TRY IT: Provide the data again exactly, including every line that follows.
DATA IN THIS EXERCISE Block Start
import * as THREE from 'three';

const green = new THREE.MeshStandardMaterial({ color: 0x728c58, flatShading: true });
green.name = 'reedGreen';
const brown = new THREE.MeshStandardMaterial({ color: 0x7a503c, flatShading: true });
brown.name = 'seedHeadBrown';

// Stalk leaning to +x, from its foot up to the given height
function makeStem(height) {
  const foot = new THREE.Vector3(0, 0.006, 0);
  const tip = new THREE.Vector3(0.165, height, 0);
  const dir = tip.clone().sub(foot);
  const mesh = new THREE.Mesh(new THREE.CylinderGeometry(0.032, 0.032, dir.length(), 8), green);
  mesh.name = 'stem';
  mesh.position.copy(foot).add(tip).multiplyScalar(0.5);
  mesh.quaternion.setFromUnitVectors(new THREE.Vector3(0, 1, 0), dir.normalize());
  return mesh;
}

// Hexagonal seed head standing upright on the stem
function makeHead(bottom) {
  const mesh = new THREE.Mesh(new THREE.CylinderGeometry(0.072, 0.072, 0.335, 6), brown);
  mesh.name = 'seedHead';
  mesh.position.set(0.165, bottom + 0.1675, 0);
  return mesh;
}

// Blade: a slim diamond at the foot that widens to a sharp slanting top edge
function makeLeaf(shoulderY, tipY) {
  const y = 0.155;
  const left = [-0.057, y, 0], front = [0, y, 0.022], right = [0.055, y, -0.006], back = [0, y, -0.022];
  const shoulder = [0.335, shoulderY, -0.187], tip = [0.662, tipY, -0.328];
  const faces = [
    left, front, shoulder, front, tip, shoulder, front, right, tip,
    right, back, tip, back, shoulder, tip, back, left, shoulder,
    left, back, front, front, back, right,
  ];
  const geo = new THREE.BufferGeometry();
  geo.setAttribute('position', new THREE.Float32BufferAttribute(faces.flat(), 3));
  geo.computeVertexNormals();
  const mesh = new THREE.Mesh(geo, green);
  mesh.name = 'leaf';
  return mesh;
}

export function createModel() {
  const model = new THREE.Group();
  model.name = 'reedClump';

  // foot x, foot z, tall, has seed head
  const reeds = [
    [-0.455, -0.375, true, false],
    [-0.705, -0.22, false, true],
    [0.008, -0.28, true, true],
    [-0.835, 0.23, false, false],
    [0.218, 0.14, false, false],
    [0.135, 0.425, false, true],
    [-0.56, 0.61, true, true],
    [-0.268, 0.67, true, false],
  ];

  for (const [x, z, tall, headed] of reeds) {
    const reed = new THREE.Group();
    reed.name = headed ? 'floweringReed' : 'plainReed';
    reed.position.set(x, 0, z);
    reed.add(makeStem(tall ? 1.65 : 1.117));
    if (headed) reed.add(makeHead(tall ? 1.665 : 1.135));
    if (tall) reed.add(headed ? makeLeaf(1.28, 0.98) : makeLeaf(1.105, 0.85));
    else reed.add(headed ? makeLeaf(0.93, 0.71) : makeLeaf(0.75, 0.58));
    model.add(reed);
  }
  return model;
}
DATA IN THIS EXERCISE Block End
EXPECTED OUTPUT:
import * as THREE from 'three';

const green = new THREE.MeshStandardMaterial({ color: 0x728c58, flatShading: true });
green.name = 'reedGreen';
const brown = new THREE.MeshStandardMaterial({ color: 0x7a503c, flatShading: true });
brown.name = 'seedHeadBrown';

// Stalk leaning to +x, from its foot up to the given height
function makeStem(height) {
  const foot = new THREE.Vector3(0, 0.006, 0);
  const tip = new THREE.Vector3(0.165, height, 0);
  const dir = tip.clone().sub(foot);
  const mesh = new THREE.Mesh(new THREE.CylinderGeometry(0.032, 0.032, dir.length(), 8), green);
  mesh.name = 'stem';
  mesh.position.copy(foot).add(tip).multiplyScalar(0.5);
  mesh.quaternion.setFromUnitVectors(new THREE.Vector3(0, 1, 0), dir.normalize());
  return mesh;
}

// Hexagonal seed head standing upright on the stem
function makeHead(bottom) {
  const mesh = new THREE.Mesh(new THREE.CylinderGeometry(0.072, 0.072, 0.335, 6), brown);
  mesh.name = 'seedHead';
  mesh.position.set(0.165, bottom + 0.1675, 0);
  return mesh;
}

// Blade: a slim diamond at the foot that widens to a sharp slanting top edge
function makeLeaf(shoulderY, tipY) {
  const y = 0.155;
  const left = [-0.057, y, 0], front = [0, y, 0.022], right = [0.055, y, -0.006], back = [0, y, -0.022];
  const shoulder = [0.335, shoulderY, -0.187], tip = [0.662, tipY, -0.328];
  const faces = [
    left, front, shoulder, front, tip, shoulder, front, right, tip,
    right, back, tip, back, shoulder, tip, back, left, shoulder,
    left, back, front, front, back, right,
  ];
  const geo = new THREE.BufferGeometry();
  geo.setAttribute('position', new THREE.Float32BufferAttribute(faces.flat(), 3));
  geo.computeVertexNormals();
  const mesh = new THREE.Mesh(geo, green);
  mesh.name = 'leaf';
  return mesh;
}

export function createModel() {
  const model = new THREE.Group();
  model.name = 'reedClump';

  // foot x, foot z, tall, has seed head
  const reeds = [
    [-0.455, -0.375, true, false],
    [-0.705, -0.22, false, true],
    [0.008, -0.28, true, true],
    [-0.835, 0.23, false, false],
    [0.218, 0.14, false, false],
    [0.135, 0.425, false, true],
    [-0.56, 0.61, true, true],
    [-0.268, 0.67, true, false],
  ];

  for (const [x, z, tall, headed] of reeds) {
    const reed = new THREE.Group();
    reed.name = headed ? 'floweringReed' : 'plainReed';
    reed.position.set(x, 0, z);
    reed.add(makeStem(tall ? 1.65 : 1.117));
    if (headed) reed.add(makeHead(tall ? 1.665 : 1.135));
    if (tall) reed.add(headed ? makeLeaf(1.28, 0.98) : makeLeaf(1.105, 0.85));
    else reed.add(headed ? makeLeaf(0.93, 0.71) : makeLeaf(0.75, 0.58));
    model.add(reed);
  }
  return model;
}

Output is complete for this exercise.